──────── Dataset
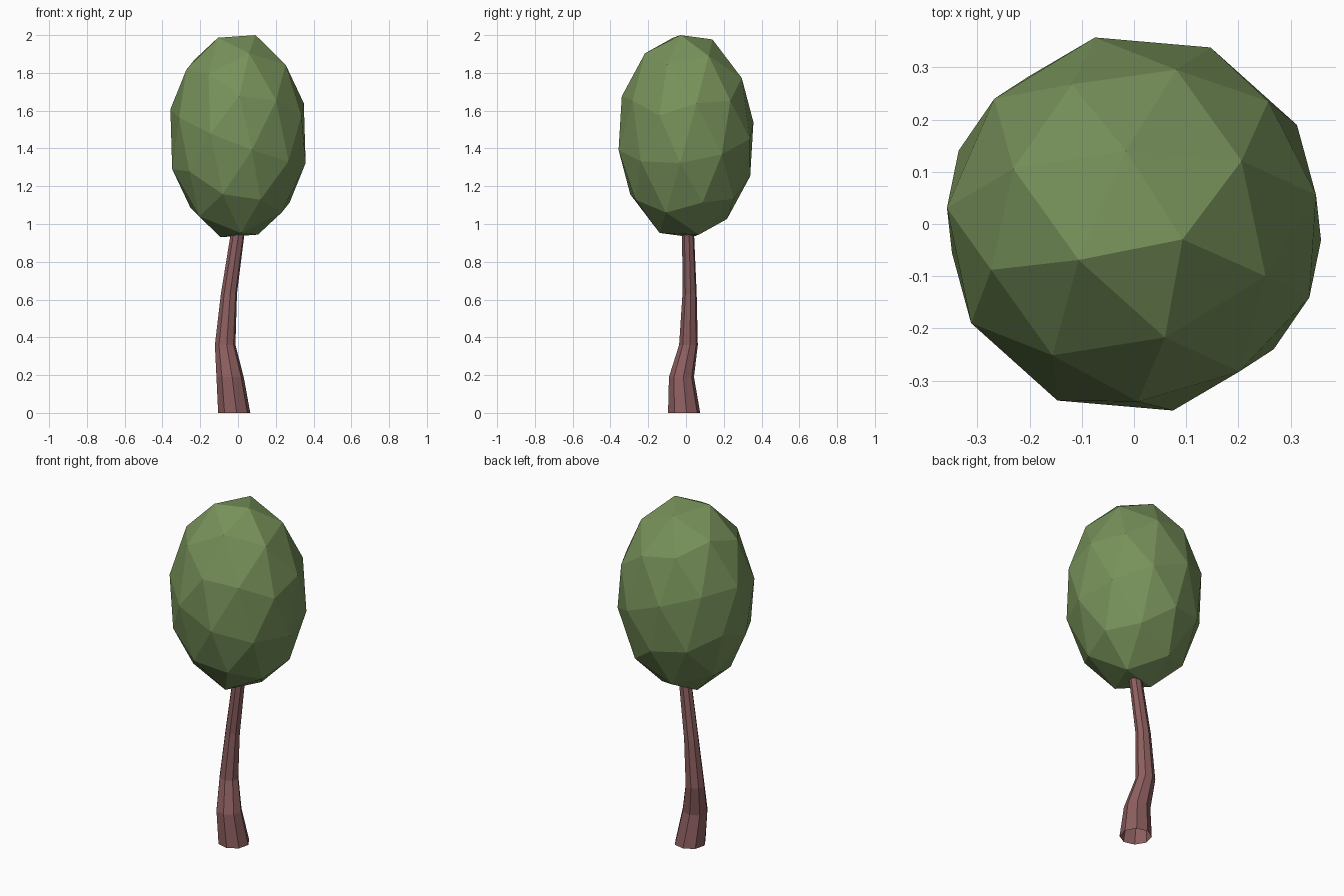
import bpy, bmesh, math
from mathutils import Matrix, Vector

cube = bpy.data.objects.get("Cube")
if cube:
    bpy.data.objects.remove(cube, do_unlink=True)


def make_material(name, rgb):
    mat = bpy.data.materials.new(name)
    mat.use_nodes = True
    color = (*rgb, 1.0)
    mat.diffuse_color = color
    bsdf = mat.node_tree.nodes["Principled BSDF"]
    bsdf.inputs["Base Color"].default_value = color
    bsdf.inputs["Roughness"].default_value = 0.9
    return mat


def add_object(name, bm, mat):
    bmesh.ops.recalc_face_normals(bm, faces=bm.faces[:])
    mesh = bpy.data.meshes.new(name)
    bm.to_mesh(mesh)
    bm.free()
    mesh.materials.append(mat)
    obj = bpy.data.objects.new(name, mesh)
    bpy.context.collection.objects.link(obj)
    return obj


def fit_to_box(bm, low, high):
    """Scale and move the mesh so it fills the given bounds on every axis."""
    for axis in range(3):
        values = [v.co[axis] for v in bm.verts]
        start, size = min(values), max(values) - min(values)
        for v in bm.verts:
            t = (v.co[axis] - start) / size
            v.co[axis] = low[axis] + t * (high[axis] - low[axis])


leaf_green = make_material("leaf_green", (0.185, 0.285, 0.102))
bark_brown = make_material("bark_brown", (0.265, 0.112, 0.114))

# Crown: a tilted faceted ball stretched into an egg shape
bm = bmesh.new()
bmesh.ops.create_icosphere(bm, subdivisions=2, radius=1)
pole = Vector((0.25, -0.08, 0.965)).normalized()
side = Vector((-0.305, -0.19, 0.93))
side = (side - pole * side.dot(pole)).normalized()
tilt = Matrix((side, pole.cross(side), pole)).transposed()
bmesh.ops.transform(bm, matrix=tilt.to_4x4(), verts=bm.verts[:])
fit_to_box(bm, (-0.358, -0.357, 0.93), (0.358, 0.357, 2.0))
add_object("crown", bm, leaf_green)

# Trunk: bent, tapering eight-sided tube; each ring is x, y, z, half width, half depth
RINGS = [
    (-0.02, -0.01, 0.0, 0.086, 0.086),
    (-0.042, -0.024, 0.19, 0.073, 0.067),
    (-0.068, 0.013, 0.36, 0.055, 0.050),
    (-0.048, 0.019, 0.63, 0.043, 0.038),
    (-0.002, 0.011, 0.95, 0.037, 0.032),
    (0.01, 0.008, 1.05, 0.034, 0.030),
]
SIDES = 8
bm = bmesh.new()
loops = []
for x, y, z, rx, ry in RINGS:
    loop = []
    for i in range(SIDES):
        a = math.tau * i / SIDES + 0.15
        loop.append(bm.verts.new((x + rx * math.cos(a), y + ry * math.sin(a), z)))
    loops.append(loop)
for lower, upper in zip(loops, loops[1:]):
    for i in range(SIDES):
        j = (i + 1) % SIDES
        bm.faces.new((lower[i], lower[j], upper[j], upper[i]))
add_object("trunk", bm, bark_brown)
────────────────
──────── Dataset
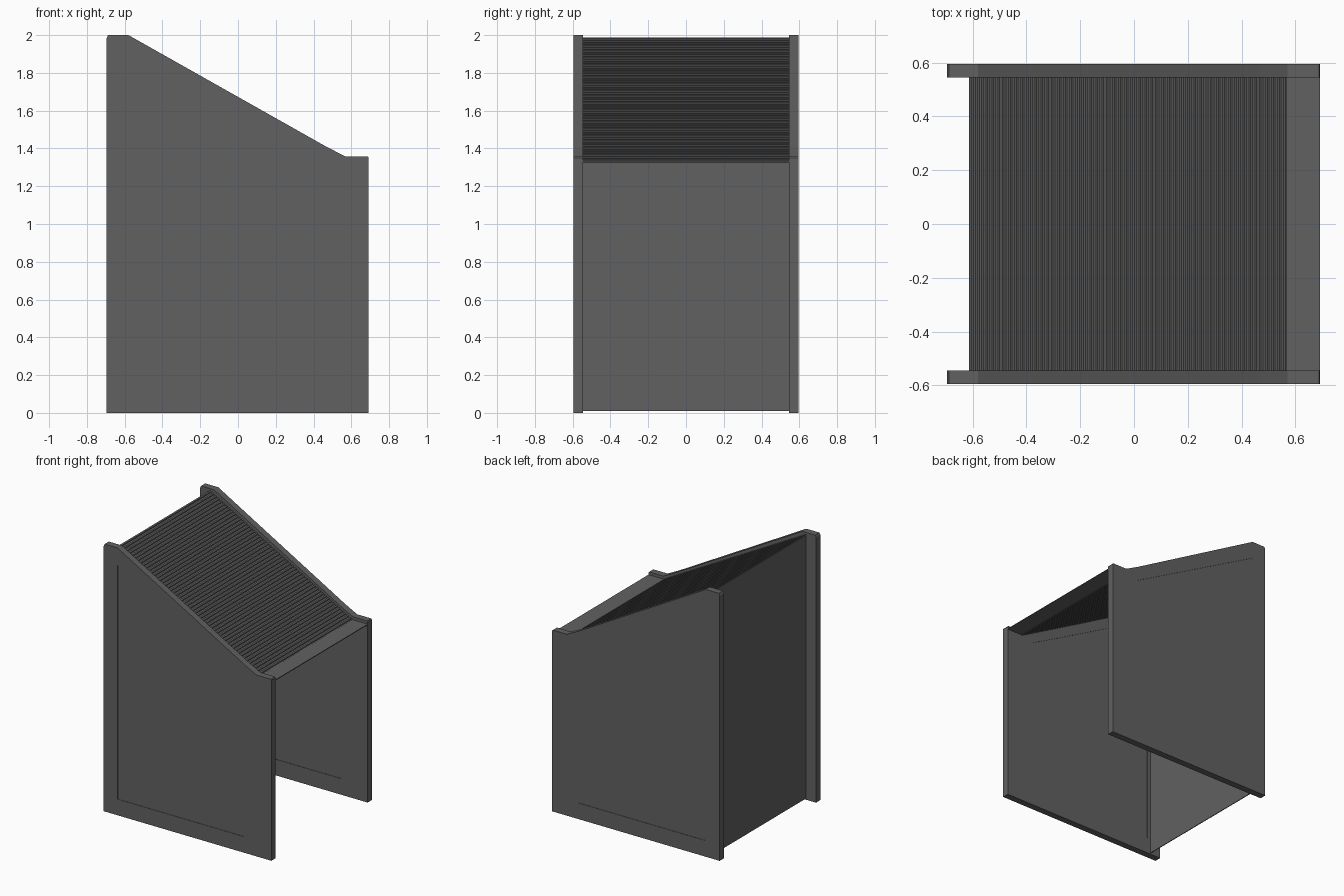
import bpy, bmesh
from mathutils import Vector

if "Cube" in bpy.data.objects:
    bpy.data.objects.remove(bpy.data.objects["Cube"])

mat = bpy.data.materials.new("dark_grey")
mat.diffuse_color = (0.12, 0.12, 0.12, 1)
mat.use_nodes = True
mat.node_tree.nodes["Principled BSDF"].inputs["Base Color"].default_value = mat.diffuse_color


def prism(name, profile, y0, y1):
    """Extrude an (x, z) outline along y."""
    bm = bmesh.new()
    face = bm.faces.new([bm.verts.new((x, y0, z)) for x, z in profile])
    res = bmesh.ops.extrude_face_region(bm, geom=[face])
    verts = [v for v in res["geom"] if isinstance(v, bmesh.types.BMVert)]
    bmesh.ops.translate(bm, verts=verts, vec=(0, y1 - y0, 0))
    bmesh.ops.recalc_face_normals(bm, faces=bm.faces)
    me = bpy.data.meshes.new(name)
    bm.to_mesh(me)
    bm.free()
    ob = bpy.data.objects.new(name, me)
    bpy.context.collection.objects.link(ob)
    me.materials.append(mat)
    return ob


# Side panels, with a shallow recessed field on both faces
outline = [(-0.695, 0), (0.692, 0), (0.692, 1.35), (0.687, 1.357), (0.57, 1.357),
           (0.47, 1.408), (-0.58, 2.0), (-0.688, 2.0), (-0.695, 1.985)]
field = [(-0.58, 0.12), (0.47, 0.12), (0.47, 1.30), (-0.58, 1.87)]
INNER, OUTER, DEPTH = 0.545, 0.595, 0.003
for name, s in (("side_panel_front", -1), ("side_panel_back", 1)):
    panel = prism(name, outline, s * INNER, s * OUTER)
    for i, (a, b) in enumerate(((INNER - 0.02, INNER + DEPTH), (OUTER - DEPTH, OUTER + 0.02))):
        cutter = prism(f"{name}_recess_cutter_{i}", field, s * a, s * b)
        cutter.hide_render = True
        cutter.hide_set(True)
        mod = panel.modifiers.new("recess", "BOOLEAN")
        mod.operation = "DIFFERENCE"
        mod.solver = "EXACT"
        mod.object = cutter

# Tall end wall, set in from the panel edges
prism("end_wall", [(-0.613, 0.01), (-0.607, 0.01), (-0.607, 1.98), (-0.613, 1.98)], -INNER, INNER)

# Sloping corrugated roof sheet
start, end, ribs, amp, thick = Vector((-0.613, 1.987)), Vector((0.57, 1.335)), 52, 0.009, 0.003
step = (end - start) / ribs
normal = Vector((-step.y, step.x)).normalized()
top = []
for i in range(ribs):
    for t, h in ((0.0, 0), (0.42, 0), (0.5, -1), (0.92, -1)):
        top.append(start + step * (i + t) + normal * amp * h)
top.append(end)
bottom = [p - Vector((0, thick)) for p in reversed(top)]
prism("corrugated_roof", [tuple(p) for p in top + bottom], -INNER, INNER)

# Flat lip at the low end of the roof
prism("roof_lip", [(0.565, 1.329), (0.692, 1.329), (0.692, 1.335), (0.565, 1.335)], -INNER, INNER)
────────────────
(Task objective): What is asked for is an exact copy of the lines above from the one containing "and move the" through the one containing "side = Vector((-0.305, -0.19, 0.93))", and only those.

(Exercise result):
    """Scale and move the mesh so it fills the given bounds on every axis."""
    for axis in range(3):
        values = [v.co[axis] for v in bm.verts]
        start, size = min(values), max(values) - min(values)
        for v in bm.verts:
            t = (v.co[axis] - start) / size
            v.co[axis] = low[axis] + t * (high[axis] - low[axis])


leaf_green = make_material("leaf_green", (0.185, 0.285, 0.102))
bark_brown = make_material("bark_brown", (0.265, 0.112, 0.114))

# Crown: a tilted faceted ball stretched into an egg shape
bm = bmesh.new()
bmesh.ops.create_icosphere(bm, subdivisions=2, radius=1)
pole = Vector((0.25, -0.08, 0.965)).normalized()
side = Vector((-0.305, -0.19, 0.93))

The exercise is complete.